- PROBLEM
Return every line below in which "rows" appears.

- MATERIAL TO PROCESS

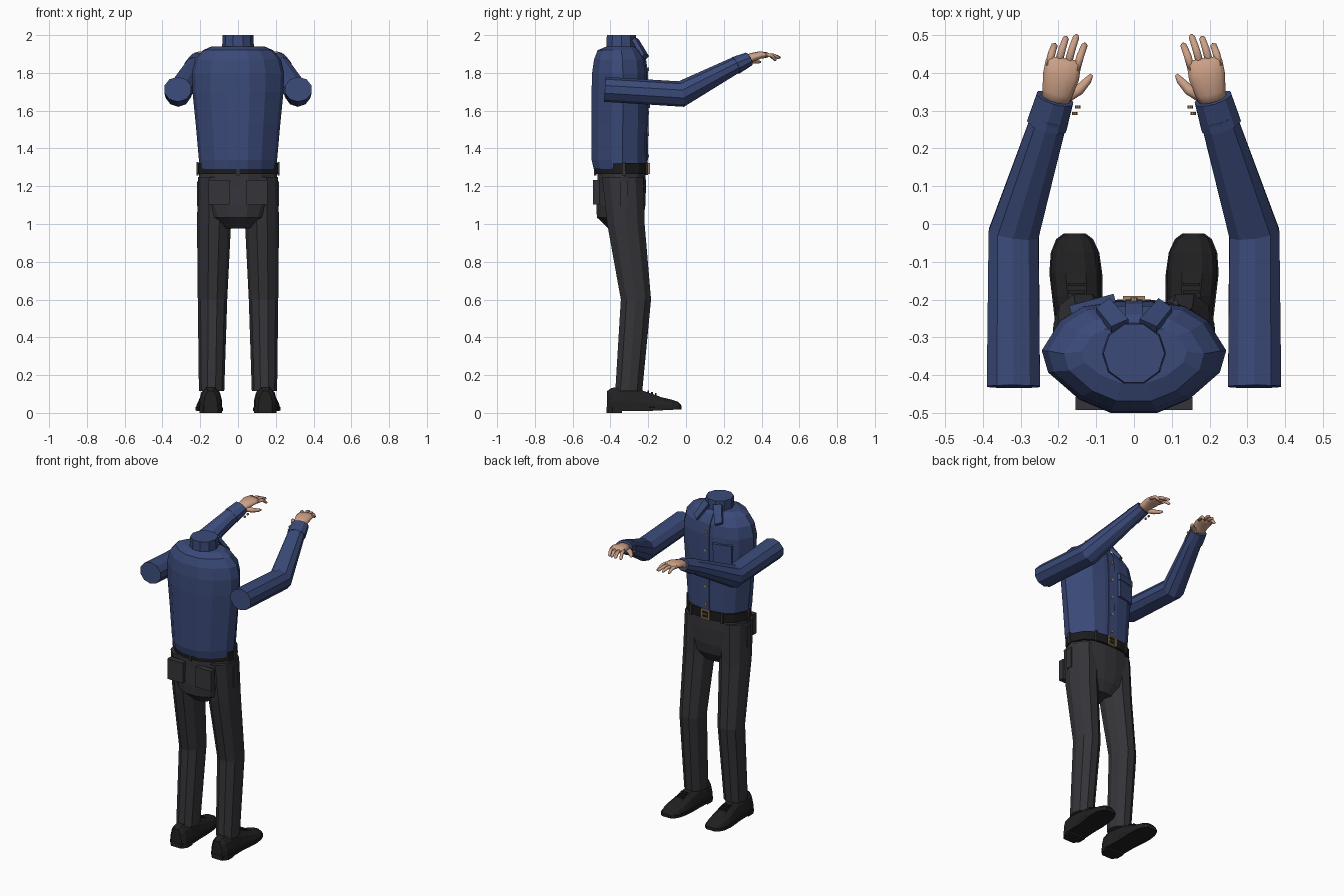
import bpy, bmesh, math
from mathutils import Vector, Matrix

if "Cube" in bpy.data.objects:
    bpy.data.objects.remove(bpy.data.objects["Cube"])


def material(name, rgb):
    m = bpy.data.materials.new(name)
    m.diffuse_color = (*rgb, 1)
    m.use_nodes = True
    m.node_tree.nodes["Principled BSDF"].inputs["Base Color"].default_value = m.diffuse_color
    return m


BLUE = material("shirt_blue", (0.043, 0.068, 0.19))
GREY = material("trouser_charcoal", (0.035, 0.035, 0.041))
BLACK = material("shoe_black", (0.015, 0.015, 0.015))
BELT = material("belt_black", (0.011, 0.011, 0.011))
SKIN = material("skin", (0.60, 0.35, 0.24))
BRASS = material("brass", (0.36, 0.23, 0.12))


def finish(name, bm, mat, smooth=False):
    bmesh.ops.recalc_face_normals(bm, faces=bm.faces)
    mesh = bpy.data.meshes.new(name)
    bm.to_mesh(mesh)
    bm.free()
    mesh.materials.append(mat)
    for p in mesh.polygons:
        p.use_smooth = smooth
    ob = bpy.data.objects.new(name, mesh)
    bpy.context.collection.objects.link(ob)
    return ob


def loft(name, rings, mat, smooth=False):
    """Skin a list of equal point rings and cap both ends."""
    bm = bmesh.new()
    rows = [[bm.verts.new(p) for p in r] for r in rings]
    n = len(rows[0])
    for a, b in zip(rows, rows[1:]):
        for i in range(n):
            bm.faces.new((a[i], a[(i + 1) % n], b[(i + 1) % n], b[i]))
    bm.faces.new(rows[0][::-1])
    bm.faces.new(rows[-1])
    return finish(name, bm, mat, smooth)


def tube(name, path, radii, mat, n=10, smooth=False):
    """Tube along path; radii are (sideways, upward) pairs."""
    pts = [Vector(p) for p in path]
    rings = []
    for i, p in enumerate(pts):
        d = Vector()
        if i:
            d += (p - pts[i - 1]).normalized()
        if i < len(pts) - 1:
            d += (pts[i + 1] - p).normalized()
        side = d.normalized().cross(Vector((0, 0, 1))).normalized()
        up = side.cross(d.normalized())
        rx, rz = radii[i]
        rings.append([p + side * rx * math.cos(t) + up * rz * math.sin(t)
                      for t in (2 * math.pi * (k + 0.5) / n for k in range(n))])
    return loft(name, rings, mat, smooth)


def box(name, center, size, mat, turn=0):
    bm = bmesh.new()
    bmesh.ops.create_cube(bm, size=1, matrix=Matrix.Translation(center)
                          @ Matrix.Rotation(turn, 4, 'Z') @ Matrix.Diagonal((*size, 1)))
    return finish(name, bm, mat)


def disc(name, center, r, depth, mat, n=8):
    bm = bmesh.new()
    bmesh.ops.create_cone(bm, cap_ends=True, segments=n, radius1=r, radius2=r, depth=depth,
                          matrix=Matrix.Translation(center) @ Matrix.Rotation(math.pi / 2, 4, 'X'))
    return finish(name, bm, mat)


# Body cross-section, from back centre to front centre
HALF = [(.25, 0), (.6, .12), (.93, .36), (1, .56), (.8, .83), (.55, .96), (.2, 1)]


def body_ring(z, w, back, front):
    right = [(x * w, back + t * (front - back), z) for x, t in HALF]
    return right + [(-x, y, z) for x, y, z in reversed(right)]


def body(name, rows, mat):
    return loft(name, [body_ring(*r) for r in rows], mat)


# Shirt torso and collar stand
body("shirt_torso", [(1.29, .204, -.488, -.21), (1.34, .207, -.5, -.207), (1.53, .224, -.5, -.205),
                     (1.70, .241, -.5, -.205), (1.80, .244, -.497, -.207), (1.87, .228, -.487, -.217),
                     (1.92, .185, -.468, -.245), (1.94, .14, -.42, -.272)], BLUE)
loft("collar_stand", [[(r * math.cos(k * math.pi / 5), -.342 + r * math.sin(k * math.pi / 5), z)
                       for k in range(10)] for z, r in ((1.92, .085), (2.0, .081))], BLUE)

# Button placket follows the chest
loft("shirt_placket", [[(-.022, y - .02, z), (.022, y - .02, z), (.022, y, z), (-.022, y, z)]
                       for z, y in ((1.31, -.203), (1.53, -.199), (1.80, -.201),
                                    (1.87, -.211), (1.92, -.239), (1.94, -.262))], BLUE)
for i, z in enumerate((1.36, 1.475, 1.59, 1.705, 1.82)):
    disc(f"shirt_button_{i + 1}", (0, -.2, z), .009, .01, BRASS)

# Chest pocket
box("chest_pocket", (-.11, -.215, 1.68), (.115, .022, .13), BLUE, math.radians(15))
box("chest_pocket_flap", (-.11, -.211, 1.745), (.122, .022, .04), BLUE, math.radians(15))

# Trouser seat, belt and buckle
body("trouser_seat", [(.975, .085, -.41, -.26), (1.035, .175, -.472, -.225), (1.10, .207, -.474, -.215),
                      (1.2, .211, -.468, -.212), (1.30, .203, -.468, -.215)], GREY)
body("belt", [(1.266, .215, -.48, -.2), (1.322, .213, -.482, -.2)], BELT)
for s in (-1, 1):
    box("buckle_side", (s * .025, -.196, 1.294), (.008, .012, .058), BRASS)
    box("buckle_bar", (0, -.196, 1.294 + s * .025), (.05, .012, .008), BRASS)
box("buckle_prong", (.005, -.196, 1.294), (.03, .01, .006), BRASS)
box("belt_loop_back", (0, -.481, 1.292), (.014, .012, .07), GREY)


def shoe_ring(y, xc, w, top):
    shape = [(-1, .02), (-1, .35), (-.82, .72), (-.4, 1), (.4, 1), (.82, .72), (1, .35), (1, .02)]
    return [(xc + w * x, y, .02 + (top - .02) * t) for x, t in shape]


for s, side in ((-1, "left"), (1, "right")):
    # Collar flap
    flap = [(.015, -.255, 1.975), (.06, -.275, 1.985), (.1, -.225, 1.895), (.065, -.2, 1.885)]
    loft(f"collar_flap_{side}", [[(s * x, y + o, z + o) for x, y, z in flap] for o in (-.012, .004)], BLUE)

    # Sleeve and cuff
    tube(f"sleeve_{side}", [(s * .319, -.43, 1.713), (s * .318, -.025, 1.688), (s * .222, .285, 1.853)],
         [(.074, .066), (.07, .069), (.05, .043)], BLUE, 10)
    tube(f"cuff_{side}", [(s * .23, .262, 1.839), (s * .209, .332, 1.873)],
         [(.056, .048), (.052, .038)], BLUE, 10)
    for k in range(2):
        disc(f"cuff_button_{side}", (s * (.157 - .008 * k), .292 + .018 * k, 1.84 + .012 * k), .007, .008, BRASS)

    # Hand: palm, fingers and thumb
    tube(f"palm_{side}", [(s * .211, .32, 1.868), (s * .202, .35, 1.882), (s * .193, .39, 1.894),
                          (s * .187, .425, 1.895), (s * .185, .437, 1.893)],
         [(.036, .024), (.042, .024), (.05, .02), (.049, .016), (.042, .009)], SKIN, 12, True)
    fingers = [(.149, .417, .125, .477, 1.866), (.173, .425, .147, .5, 1.878),
               (.197, .43, .175, .495, 1.876), (.222, .428, .205, .476, 1.866)]
    for k, (x0, y0, x1, y1, z1) in enumerate(fingers):
        # middle joint is raised so that the finger curls down
        x0, x1 = x0 + .004, x1 + .004
        tip = .92
        tube(f"finger_{side}_{k + 1}",
             [(s * x0, y0 - .01, 1.894), (s * (x0 + x1) / 2, (y0 + y1) / 2, 1.893),
              (s * (x0 + (x1 - x0) * tip), y0 + (y1 - y0) * tip, z1 + .004), (s * x1, y1, z1)],
             [(.0115, .011), (.0105, .01), (.009, .008), (.004, .004)], SKIN, 8, True)
    tube(f"thumb_{side}", [(s * .178, .335, 1.868), (s * .145, .355, 1.862), (s * .122, .38, 1.858),
                           (s * .112, .395, 1.858)],
         [(.016, .016), (.015, .014), (.011, .01), (.005, .005)], SKIN, 8, True)

    # Trouser leg
    loft(f"trouser_leg_{side}",
         [[(s * (xc + w * math.cos(t)), yc + d * math.sin(t), z)
           for t in (k * math.pi / 5 for k in range(10))]
          for z, xc, w, yc, d in ((.115, .14, .067, -.303, .075), (.60, .135, .078, -.265, .084),
                                  (1.0, .127, .09, -.318, .104), (1.25, .122, .09, -.335, .115))], GREY)

    # Rear pocket, side pocket trim and belt loops
    box(f"rear_pocket_{side}", (s * .1, -.475, 1.168), (.11, .035, .13), GREY)
    box(f"side_pocket_{side}", (s * .213, -.33, 1.16), (.008, .04, .13), GREY)
    box(f"belt_loop_side_{side}", (s * .214, -.33, 1.293), (.012, .018, .07), GREY)
    box(f"belt_loop_front_{side}", (s * .11, -.208, 1.293), (.014, .014, .066), GREY)

    # Shoe: upper, sole, heel and laces
    stations = [(-.418, .145, .036, .115), (-.395, .145, .055, .132), (-.34, .145, .061, .14),
                (-.25, .147, .059, .125), (-.19, .15, .063, .105), (-.13, .154, .066, .083),
                (-.075, .156, .06, .07), (-.04, .157, .045, .058), (-.025, .157, .025, .04)]
    loft(f"shoe_upper_{side}", [shoe_ring(y, s * x, w, t) for y, x, w, t in stations], BLACK)
    outline = [(s * x + w + .004, y) for y, x, w, t in stations]
    outline += [(s * x - w - .004, y) for y, x, w, t in reversed(stations)]
    loft(f"shoe_sole_{side}", [[(x, y, z + max(0, y + .2) * .05) for x, y in outline]
                               for z in (.01, .028)], BLACK)
    heel = [(-.06, -.34), (-.06, -.39), (-.036, -.42), (.036, -.42), (.06, -.39), (.06, -.34)]
    loft(f"shoe_heel_{side}", [[(s * .145 + x, y, z) for x, y in heel] for z in (0, .03)], BLACK)
    for k in range(3):
        box(f"shoe_lace_{side}_{k + 1}", (s * .152, -.2 + .02 * k, .112 - .007 * k), (.045, .008, .012), BLACK)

- TASK SOLUTION
    rows = [[bm.verts.new(p) for p in r] for r in rings]
    n = len(rows[0])
    for a, b in zip(rows, rows[1:]):
    bm.faces.new(rows[0][::-1])
    bm.faces.new(rows[-1])
def body(name, rows, mat):
    return loft(name, [body_ring(*r) for r in rows], mat)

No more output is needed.